ISDN is a network access architecture that offers the ability to integrate voice, video, and data traffic over the same circuit connection. Unlike the analog signaling methods, ISDN employs a CCS signaling type for call setup and channel management. Although ISDN takes the same physical link, it is on a different logical link that is called a D channel and is therefore considered to be CCS.
Two main types of channels are associated with N-ISDN, B channel and D channel. The B channels are used for the transmission of bearer services to include voice, video, and data. The D channel is used as the vehicle for transporting the signaling traffic.
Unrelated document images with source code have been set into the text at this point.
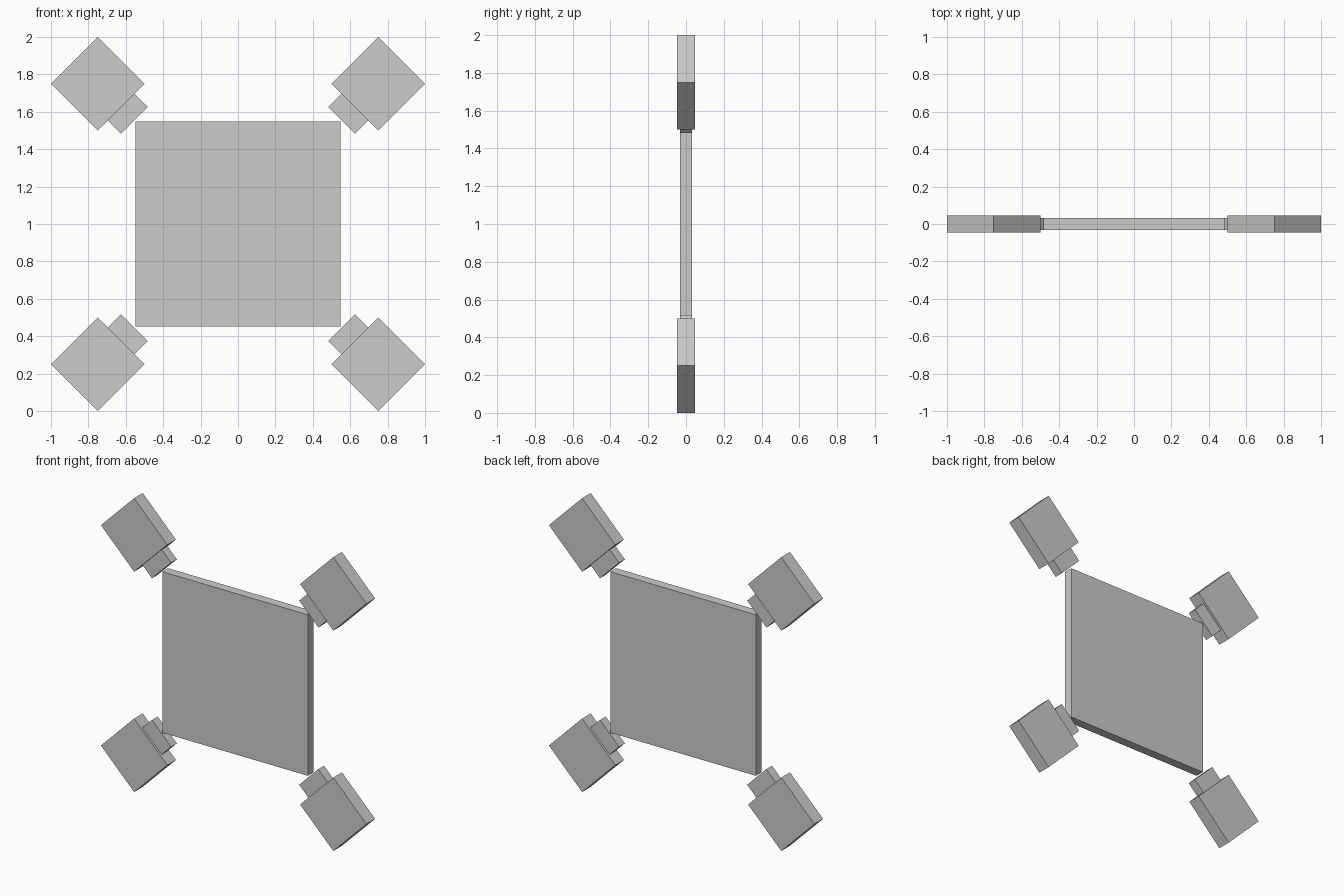
import bpy
from math import radians, sqrt
from mathutils import Vector

if "Cube" in bpy.data.objects:
    bpy.data.objects.remove(bpy.data.objects["Cube"])


def box(name, center, size, angle=0.0):
    """Box turned about the y axis."""
    bpy.ops.mesh.primitive_cube_add(size=1, location=center,
                                    rotation=(0, radians(angle), 0))
    ob = bpy.context.object
    ob.name = name
    ob.scale = size
    bpy.ops.object.transform_apply(location=False, rotation=True, scale=True)
    return ob


MID = Vector((0, 0, 1))
PLATE = 0.25 * sqrt(2)   # side of a diamond plate
STUB = 0.10              # length of the connector along the diagonal

# Central square panel
box("panel", MID, (1.096, 0.062, 1.096))

# Diamond plate and connector at each corner, along the diagonals
for sx, side in ((-1, "left"), (1, "right")):
    for sz, level in ((-1, "lower"), (1, "upper")):
        out = Vector((sx, 0, sz)).normalized()
        plate_mid = MID + Vector((0.75 * sx, 0, 0.75 * sz))
        stub_mid = plate_mid - out * (PLATE + STUB) / 2
        angle = -45 * sx * sz
        box(f"corner_plate_{level}_{side}", plate_mid,
            (PLATE, 0.093, PLATE), angle)
        box(f"connector_{level}_{side}", stub_mid,
            (STUB, 0.062, 0.204), angle)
A BRI circuit contains two 64-kbps B channels and a 16-kbps D channel, and a PRI circuit contains either 23 or 30 B channels and a full 64-kbps D channel. BRI service is typically deployed as a home user service, and PRI is deployed as an enterprise level service.
ISDN is considered a local loop technology, which means that ISDN is only present between the subscriber and the local ISDN switch. The back end of the switch connected to the PSTN can be any number of communication technologies. The protocols can be converted back into ISDN at either end of the connection.
Three layers are associated with ISDN:
Layer 1 = I.430 and I.431 (BRI and PRI respectively)
Layer 2 = Q.921
Layer 3 = Q.931
I.430 and I.431 specify the physical layer attributes for the ISDN circuit, including electrical and mechanical communication methods. Q.921 specifies the Layer 2 functionality of an ISDN circuit. Q.921 is designed to provide an error free link for the transmission of Q.931 messages and to ensure link integrity. Q.921 provides addressing in the form of TEIs. TEIs identify the end device to the ISDN network switch. BRI circuits have a range of TEIs that can be assigned because they are typically deployed in a point-to-multipoint configuration. PRI circuits always have a TEI=0 because they are deployed over T- and E-carrier facilities in a point-to-point configuration. SAPIs identify the points at which Q.921 can access and communicate with Q.931 messages.
Q.931 handles call control and circuit management within the ISDN network. Q.931 is a message-based signaling format that allows the user or network side to invoke a large number of functions for each call. Addressing on the ISDN network is done through a set of phone numbers (E.164 address) and sub-addresses. The sub-address identifies between two terminals that are using the same phone number. It does not have to be used in the event that there are two different phone numbers allocated.